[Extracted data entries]
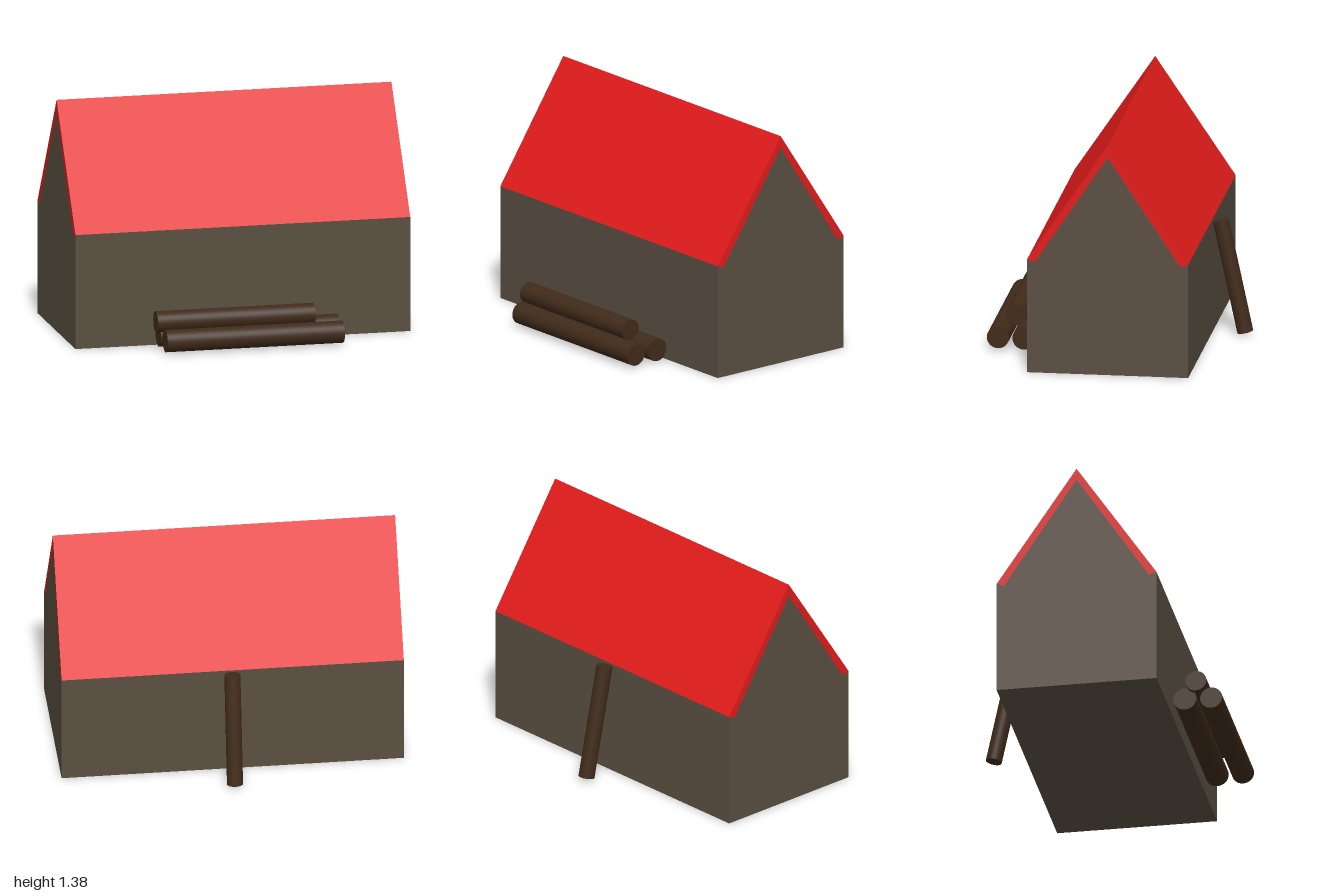
import * as THREE from 'three';

const wallMat = new THREE.MeshStandardMaterial({ color: 0x5a4f41 });
const roofMat = new THREE.MeshStandardMaterial({ color: 0xe21b1b });
const logMat = new THREE.MeshStandardMaterial({ color: 0x402b1a });

const LENGTH = 2;
const HALF = 0.472; // half depth of the house
const EAVE = 0.68;
const RIDGE = 1.38;

// Extrudes a (z, y) profile along the length of the house
function prism(name, points, material) {
  const shape = new THREE.Shape(points.map(([z, y]) => new THREE.Vector2(z, y)));
  const geo = new THREE.ExtrudeGeometry(shape, { depth: LENGTH, bevelEnabled: false });
  geo.translate(0, 0, -LENGTH / 2);
  geo.rotateY(-Math.PI / 2);
  const mesh = new THREE.Mesh(geo, material);
  mesh.name = name;
  return mesh;
}

// Round log between two end points
function log(name, from, to, radius) {
  const a = new THREE.Vector3(...from);
  const b = new THREE.Vector3(...to);
  const dir = b.clone().sub(a);
  const mesh = new THREE.Mesh(new THREE.CylinderGeometry(radius, radius, dir.length(), 32), logMat);
  mesh.position.copy(a).add(b).multiplyScalar(0.5);
  mesh.quaternion.setFromUnitVectors(new THREE.Vector3(0, 1, 0), dir.normalize());
  mesh.name = name;
  return mesh;
}

export function createModel() {
  const model = new THREE.Group();
  model.name = 'cabin';

  // House: solid gabled body with a roof layer flush with its ends
  const house = new THREE.Group();
  house.name = 'house';
  house.position.z = -0.027;
  const innerEave = [HALF - 0.045, 0.665];
  const innerRidge = [0, 1.31];
  house.add(prism('walls', [
    [-HALF, 0], [HALF, 0], [HALF, EAVE], innerEave,
    innerRidge, [-innerEave[0], innerEave[1]], [-HALF, EAVE],
  ], wallMat));
  house.add(prism('roof', [
    [HALF, EAVE], [0, RIDGE], [-HALF, EAVE],
    [-innerEave[0], innerEave[1]], innerRidge, innerEave,
  ], roofMat));
  model.add(house);

  // Stack of three logs in front
  const pile = new THREE.Group();
  pile.name = 'logPile';
  pile.add(
    log('innerLog', [-0.525, 0.077, 0.527], [0.545, 0.077, 0.527], 0.068),
    log('outerLog', [-0.52, 0.075, 0.681], [0.538, 0.075, 0.681], 0.065),
    log('topLog', [-0.557, 0.173, 0.597], [0.385, 0.173, 0.597], 0.062),
  );
  model.add(pile);

  // Single log leaning on the back eave
  model.add(log('leaningLog', [0.008, 0.019, -0.696], [0.008, 0.685, -0.553], 0.047));

  return model;
}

Description of the task: Which lines above run from the one containing "mesh.position.copy(a).add(b).multiplyScalar(0.5);" to the one containing "house.name = 'house';"? Give them again exactly, both ends included.

Task output:
  mesh.position.copy(a).add(b).multiplyScalar(0.5);
  mesh.quaternion.setFromUnitVectors(new THREE.Vector3(0, 1, 0), dir.normalize());
  mesh.name = name;
  return mesh;
}

export function createModel() {
  const model = new THREE.Group();
  model.name = 'cabin';

  // House: solid gabled body with a roof layer flush with its ends
  const house = new THREE.Group();
  house.name = 'house';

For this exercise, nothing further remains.